Hijiri Yahagi’s series of life-sized ceramic figure puppets boast cracked surfaces symbolizing the hardships of this life journey.
Ceramic, Wood, Rope, Steel, Copper, Brass
Yahagi explores the human experience of carrying physical and emotional scars – how they help make us who we are.
According to the artist, the puppet strings are metaphors for both the connections and restraints of our world.
Beautiful. Haunting. Thought Provoking.
Hijiri Yahagi’s website
Piles of fabric. . .or delicate crumpled paper. I couldn’t decide which I was looking at when I first came across Cherly Ann Thomas’ work. I was surprised to learn that the forms are porcelain clay. Spectacular!
Thomas builds columns with tiny coiled ropes of clay. Knowing the columns are too thin and too tall to withstand the heat of the kiln, she is prepared – and looks forward to – their inevitable collapse during the firing process. The collapsed columns are coupled with other collapsed columns and fired again, and again – the results are striking.
“I am drawn to silence, sensuality, chance and loss. I have developed a process than encompasses all of these elements. I build tall, thin columns from tiny coils of porcelain clay, attaching one at a time. I invite the physics of failure during the firing.”
Cheryl Ann Thomas’ website
After all these years. . .still love repetitive design; still love ceramic tiles; still love organic, molecular anything; still love all white everything. Heather Knight’s ceramic tiles are a perfect example. Perfect.
“. . .I hope to bridge modern design and the natural world by paring down the essence of things to repetitive texture and basic form. I love the way a texture can produce the illusion of movement, the way light and shadow play with one another.”
Textural Tile Grouping

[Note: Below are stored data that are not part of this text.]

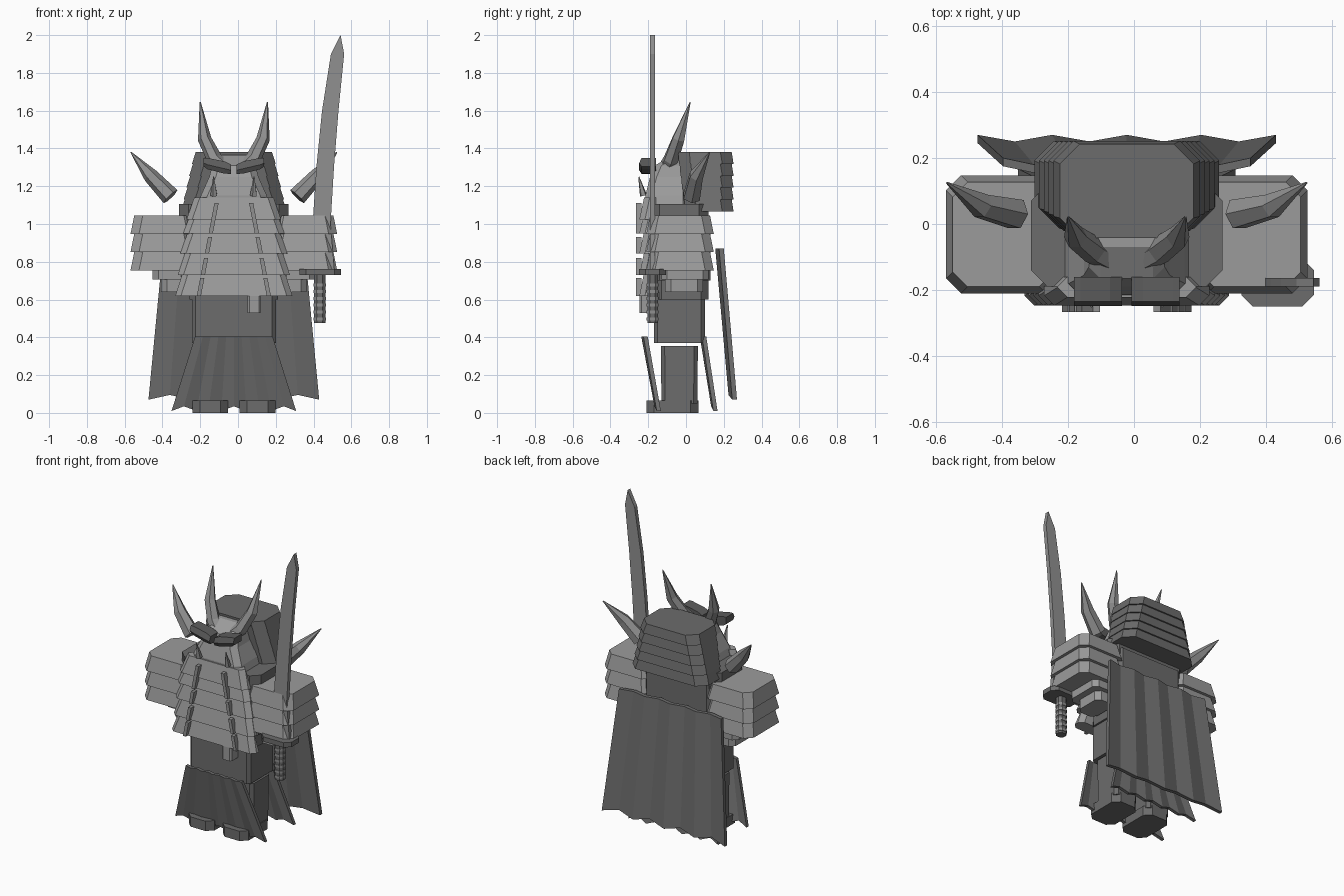
import bpy, bmesh, math
from mathutils import Vector

if "Cube" in bpy.data.objects:
    bpy.data.objects.remove(bpy.data.objects["Cube"])

CX = -0.022  # body centre line


def material(name, v):
    m = bpy.data.materials.new(name)
    m.diffuse_color = (v, v, v, 1)
    m.use_nodes = True
    m.node_tree.nodes["Principled BSDF"].inputs["Base Color"].default_value = m.diffuse_color
    return m


DARK = material("dark grey cloth", 0.15)
BROW = material("charcoal", 0.11)
ARMOR = material("armor grey", 0.33)
STEEL = material("horn and steel grey", 0.28)


def finish(name, bm, mat):
    bmesh.ops.recalc_face_normals(bm, faces=bm.faces)
    me = bpy.data.meshes.new(name)
    bm.to_mesh(me)
    bm.free()
    me.materials.append(mat)
    ob = bpy.data.objects.new(name, me)
    bpy.context.collection.objects.link(ob)
    return ob


def loft(name, rings, mat):
    """Skin a stack of equal-sized point rings and cap both ends."""
    bm = bmesh.new()
    rows = [[bm.verts.new(p) for p in r] for r in rings]
    n = len(rows[0])
    for a, b in zip(rows, rows[1:]):
        for i in range(n):
            j = (i + 1) % n
            bm.faces.new((a[i], a[j], b[j], b[i]))
    bm.faces.new(rows[0][::-1])
    bm.faces.new(rows[-1])
    return finish(name, bm, mat)


def octagon(x0, x1, y0, y1, z, c):
    return [(x0 + c, y0, z), (x1 - c, y0, z), (x1, y0 + c, z), (x1, y1 - c, z),
            (x1 - c, y1, z), (x0 + c, y1, z), (x0, y1 - c, z), (x0, y0 + c, z)]


def block(name, x0, x1, y0, y1, z0, z1, mat, c=0.02, taper=0.0):
    """Chamfered block whose top is narrower by taper on each side."""
    t = taper
    return loft(name, [octagon(x0, x1, y0, y1, z0, c),
                       octagon(x0 + t, x1 - t, y0 + t, y1 - t, z1, c)], mat)


def pair(name, x0, x1, *args, **kw):
    block("left_" + name, CX - x1, CX - x0, *args, **kw)
    block("right_" + name, CX + x0, CX + x1, *args, **kw)


def horn(name, pts, radii, side, mat, n=6):
    pts = [Vector((CX + side * p[0], p[1], p[2])) for p in pts]
    rings = []
    for i, p in enumerate(pts):
        d = (pts[min(i + 1, len(pts) - 1)] - pts[max(i - 1, 0)]).normalized()
        u = d.cross(Vector((0, 1, 0))).normalized()
        v = d.cross(u)
        rings.append([p + radii[i] * (math.cos(a) * u + math.sin(a) * v)
                      for a in (k * math.tau / n for k in range(n))])
    return loft(name, rings, mat)


def pleated(name, top, bottom, strips, amp, thick, mat):
    """Pleated cloth; top and bottom are (half width, y, z)."""
    bm = bmesh.new()
    layers = []
    for off in (0, thick):
        rows = []
        for (hw, y, z), drop in ((top, 0.0), (bottom, 0.025)):
            row = []
            for i in range(strips + 1):
                s = 2 * i / strips - 1
                k = i % 2
                row.append(bm.verts.new((CX + s * hw, y + off - amp * k,
                                         z + drop * k)))
            rows.append(row)
        layers.append(rows)
    (a, b), (c, d) = layers
    for i in range(strips):
        j = i + 1
        for q in ((a[i], a[j], b[j], b[i]), (c[i], d[i], d[j], c[j]),
                  (a[i], c[i], c[j], a[j]), (b[i], b[j], d[j], d[i])):
            bm.faces.new(q)
    for i in (0, strips):
        bm.faces.new((a[i], b[i], d[i], c[i]))
    return finish(name, bm, mat)


# feet, legs and hips
pair("foot", 0.03, 0.22, -0.21, 0.065, 0.0, 0.065, DARK, c=0.04)
pair("leg", 0.04, 0.215, -0.13, 0.06, 0.05, 0.355, DARK, taper=-0.003)
block("hips", CX - 0.222, CX + 0.222, -0.17, 0.10, 0.37, 0.64, DARK)

# torso and collar
block("waist", CX - 0.235, CX + 0.235, -0.17, 0.12, 0.6, 0.72, DARK, c=0.04)
block("torso", CX - 0.27, CX + 0.27, -0.19, 0.13, 0.7, 1.04, DARK, c=0.05)
block("collar", CX - 0.29, CX + 0.29, -0.19, 0.12, 1.0, 1.105, DARK, c=0.05)

# arms, hands and tiered shoulder guards
pair("forearm", 0.25, 0.43, -0.13, 0.12, 0.705, 0.78, ARMOR, c=0.03)
pair("hand", 0.25, 0.385, -0.11, 0.09, 0.64, 0.71, ARMOR, c=0.03)
for i, z in enumerate((0.755, 0.852, 0.948)):
    pair("shoulder_guard_%d" % i, 0.2, 0.547, -0.21, 0.147, z, z + 0.097,
         ARMOR, c=0.045, taper=0.02)

# flared breastplate slats with slanted cords
slats = ((0.62, 0.31, 0.07), (0.73, 0.297, 0.065), (0.845, 0.283, 0.06),
         (0.95, 0.268, 0.055), (1.025, 0.25, 0.06))
for i, (z, hw, h) in enumerate(slats):
    h += 0.055
    loft("breast_slat_%d" % i,
         [octagon(CX - hw, CX + hw, -0.247, -0.16, z, 0.03),
          octagon(CX - hw + 0.04, CX + hw - 0.04, -0.222, -0.16, z + h, 0.03)],
         ARMOR)
    for side in (-1, 1):
        def cord(zz):
            x = CX + side * (0.185 - 0.19 * (zz - 0.62))
            return [(x - 0.011, -0.266, zz), (x + 0.011, -0.266, zz),
                    (x + 0.011, -0.235, zz), (x - 0.011, -0.235, zz)]
        loft("cord_%d_%d" % (i, side), [cord(z), cord(z + h - 0.03)], STEEL)
block("belt_knot", 0.05, 0.12, -0.245, -0.16, 0.53, 0.63, ARMOR, c=0.01)

# pleated skirts and cape
pleated("front_skirt", (0.205, -0.225, 0.405), (0.33, -0.155, 0.01), 10, 0.012,
        0.022, DARK)
pleated("back_skirt", (0.205, 0.085, 0.405), (0.33, 0.145, 0.01), 10, 0.012,
        0.022, DARK)
pleated("cape", (0.375, 0.175, 0.87), (0.452, 0.245, 0.07), 8, 0.02, 0.025, DARK)

# tiered helmet
edges = (1.065, 1.13, 1.192, 1.255, 1.318, 1.38)
for i, (z0, z1) in enumerate(zip(edges, edges[1:])):
    hw = 0.28 - i * 0.0145
    loft("helmet_tier_%d" % i,
         [octagon(CX - hw, CX + hw, -0.005 - 0.008 * i, 0.252, z0, 0.06),
          octagon(CX - hw + 0.02, CX + hw - 0.02, -0.01 - 0.008 * i, 0.242,
                  z1, 0.06)], DARK)

# face mask, brows and tusks
loft("face_mask",
     [octagon(CX - w, CX + w, y, 0.02, z, 0.035) for w, y, z in
      ((0.20, -0.215, 1.06), (0.175, -0.215, 1.15), (0.13, -0.19, 1.25),
       (0.115, -0.165, 1.31), (0.115, -0.07, 1.365))], ARMOR)
for side in (-1, 1):
    def brow(x, z, h):
        x = CX + side * x
        return [(x, -0.235, z), (x, -0.248, z + h * 0.4), (x, -0.235, z + h),
                (x, -0.16, z + h), (x, -0.16, z)]
    loft("brow_%d" % side, [brow(0.015, 1.265, 0.05), brow(0.05, 1.267, 0.065),
                            brow(0.14, 1.29, 0.06), brow(0.16, 1.305, 0.045)],
         BROW)
    horn("tusk_%d" % side, [(0.105, -0.225, 1.15), (0.107, -0.25, 1.25)],
         [0.02, 0.003], side, STEEL, 5)
    # crest horns and shoulder horns
    horn("crest_horn_%d" % side,
         [(0.04, -0.11, 1.29), (0.10, -0.08, 1.34), (0.155, -0.04, 1.45),
          (0.178, 0.022, 1.645)], [0.04, 0.042, 0.036, 0.003], side, STEEL)
    horn("shoulder_horn_%d" % side,
         [(0.335, 0.03, 1.145), (0.44, 0.055, 1.255), (0.545, 0.125, 1.38)],
         [0.05, 0.04, 0.003], side, STEEL)

# sword: curved blade, guard, grip
left = ((0.395, 0.76), (0.395, 1.0), (0.415, 1.3), (0.445, 1.6), (0.492, 1.9))
right = ((0.51, 0.76), (0.49, 1.0), (0.508, 1.3), (0.532, 1.6), (0.562, 1.9))
outline = list(left) + [(0.543, 2.0)] + list(right[::-1])
loft("blade", [[(x, y, z) for x, z in outline] for y in (-0.19, -0.163)], STEEL)
block("sword_guard", 0.325, 0.545, -0.25, -0.105, 0.73, 0.762, DARK, c=0.035)
block("sword_grip", 0.402, 0.462, -0.205, -0.148, 0.475, 0.735, DARK, c=0.015)
for i in range(6):
    z = 0.49 + 0.036 * i
    block("grip_wrap_%d" % i, 0.399, 0.465, -0.208, -0.145, z, z + 0.016, STEEL,
          c=0.016)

“Focusing on a very limited, almost all white color palette enables me to focus more on texture and surface and calls attention to the brilliance of the clay. I am constantly searching for new hints of inspiration on walks through the woods, beach adventures and through macro photography.”
Heather Knight’s website